(THUNDER BAY, ON) – Frontline officers with the Thunder Bay Police Service have shut down one more trap house operating in our community. A “trap house” is a residence where drugs are being sold and often women being pimped out.
It has been said in court by a leading drug investigator that Thunder Bay has over 80 known “trap houses”, with the actual number being at least double. A majority of these residences have been taken over by southern Ontario gang members.
The strategy that these out of town gang members are using, is that they will get someone to rent a place in a likely fake name. The gangsters then traffick not only drugs, but heavily addicted women out of the residences.

Yesterday, on Saturday, police were called following suspicions of a possible trap house located on the top floor of the building pictured. Police were informed that the tenant has not been in contact with the landlord at all and that the rent was late. Police conducted a welfare check and observed items in the unit that were consistent with drug trafficking.
Two black males, believed to be gang members from southern Ontario, were arrested, one was said to possibly be 16 years old. Police carted the two males off to Hotel Balmoral (Thunder Bay Police Service station), where they were expected to appear in court on Sunday. The Youth Criminal Justice Act prevents their identities from being published. The act also pushes the justice system to release young offenders as much as possible. It’s likely we will hear from the youth again.
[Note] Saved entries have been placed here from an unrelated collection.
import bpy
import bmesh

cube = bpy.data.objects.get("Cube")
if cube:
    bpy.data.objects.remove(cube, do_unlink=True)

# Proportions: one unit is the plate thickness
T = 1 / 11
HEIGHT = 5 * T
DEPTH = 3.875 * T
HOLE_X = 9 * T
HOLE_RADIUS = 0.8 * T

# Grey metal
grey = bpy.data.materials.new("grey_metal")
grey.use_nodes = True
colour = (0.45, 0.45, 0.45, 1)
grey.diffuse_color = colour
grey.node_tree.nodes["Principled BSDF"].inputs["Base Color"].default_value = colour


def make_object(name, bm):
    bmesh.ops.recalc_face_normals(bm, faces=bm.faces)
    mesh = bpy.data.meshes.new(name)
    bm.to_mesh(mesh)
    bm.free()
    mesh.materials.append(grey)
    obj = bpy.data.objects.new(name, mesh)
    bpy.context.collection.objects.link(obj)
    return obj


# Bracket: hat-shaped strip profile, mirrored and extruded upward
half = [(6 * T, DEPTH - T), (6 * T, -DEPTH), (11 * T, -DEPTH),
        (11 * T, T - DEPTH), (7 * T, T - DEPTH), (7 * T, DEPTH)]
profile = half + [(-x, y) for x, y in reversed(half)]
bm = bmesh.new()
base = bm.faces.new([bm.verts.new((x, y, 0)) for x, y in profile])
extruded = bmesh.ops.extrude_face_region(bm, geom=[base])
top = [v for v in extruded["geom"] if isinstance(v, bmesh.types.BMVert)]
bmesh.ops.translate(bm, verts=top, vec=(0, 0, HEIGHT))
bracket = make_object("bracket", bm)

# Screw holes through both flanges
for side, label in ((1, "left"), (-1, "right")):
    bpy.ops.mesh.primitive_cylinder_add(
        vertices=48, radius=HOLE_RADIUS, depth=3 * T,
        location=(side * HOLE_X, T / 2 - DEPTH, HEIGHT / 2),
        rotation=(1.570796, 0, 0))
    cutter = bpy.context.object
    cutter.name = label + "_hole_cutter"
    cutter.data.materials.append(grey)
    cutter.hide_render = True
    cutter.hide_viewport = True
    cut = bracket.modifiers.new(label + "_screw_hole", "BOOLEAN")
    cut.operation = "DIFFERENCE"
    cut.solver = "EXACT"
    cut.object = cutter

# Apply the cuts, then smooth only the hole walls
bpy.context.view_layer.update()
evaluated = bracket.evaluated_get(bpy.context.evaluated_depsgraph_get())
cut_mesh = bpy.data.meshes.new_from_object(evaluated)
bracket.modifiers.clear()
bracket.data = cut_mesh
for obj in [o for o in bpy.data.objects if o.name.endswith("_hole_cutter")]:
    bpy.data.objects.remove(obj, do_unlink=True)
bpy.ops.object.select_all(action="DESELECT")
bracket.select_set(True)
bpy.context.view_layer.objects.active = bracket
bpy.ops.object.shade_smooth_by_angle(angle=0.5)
Officers held the scene of the trap house until a search warrant was able to be obtained. Once obtained, officers searched the premises and were spotted putting what looked like bags of drugs, scales, and a significant amount of money into their cruisers. It is not believed any firearms were located in the home. Roughly 4 marked police cruisers responded to the scene along with a few of their undercover brothers.

Officers have not been able to locate or contact the woman who originally rented the unit. It is likely rented under a fictitious name, as is believed to have occurred with numerous other trap houses in town.
This location will not be reopening unless the tenant on the lease appears to the landlord. Often, other trap houses reopen for business in a few days. They are able to do this because the original tenant of the building typically is addicted to drugs and allows the dealers to sell out of their residence in exchange for often $50-$100 a day worth of drugs. The tenant usually is arrested during raids and upon being released, is allowed to continue living in their home. In this case, the tenant on the lease is likely not to return, causing the successful shut down of a trap house.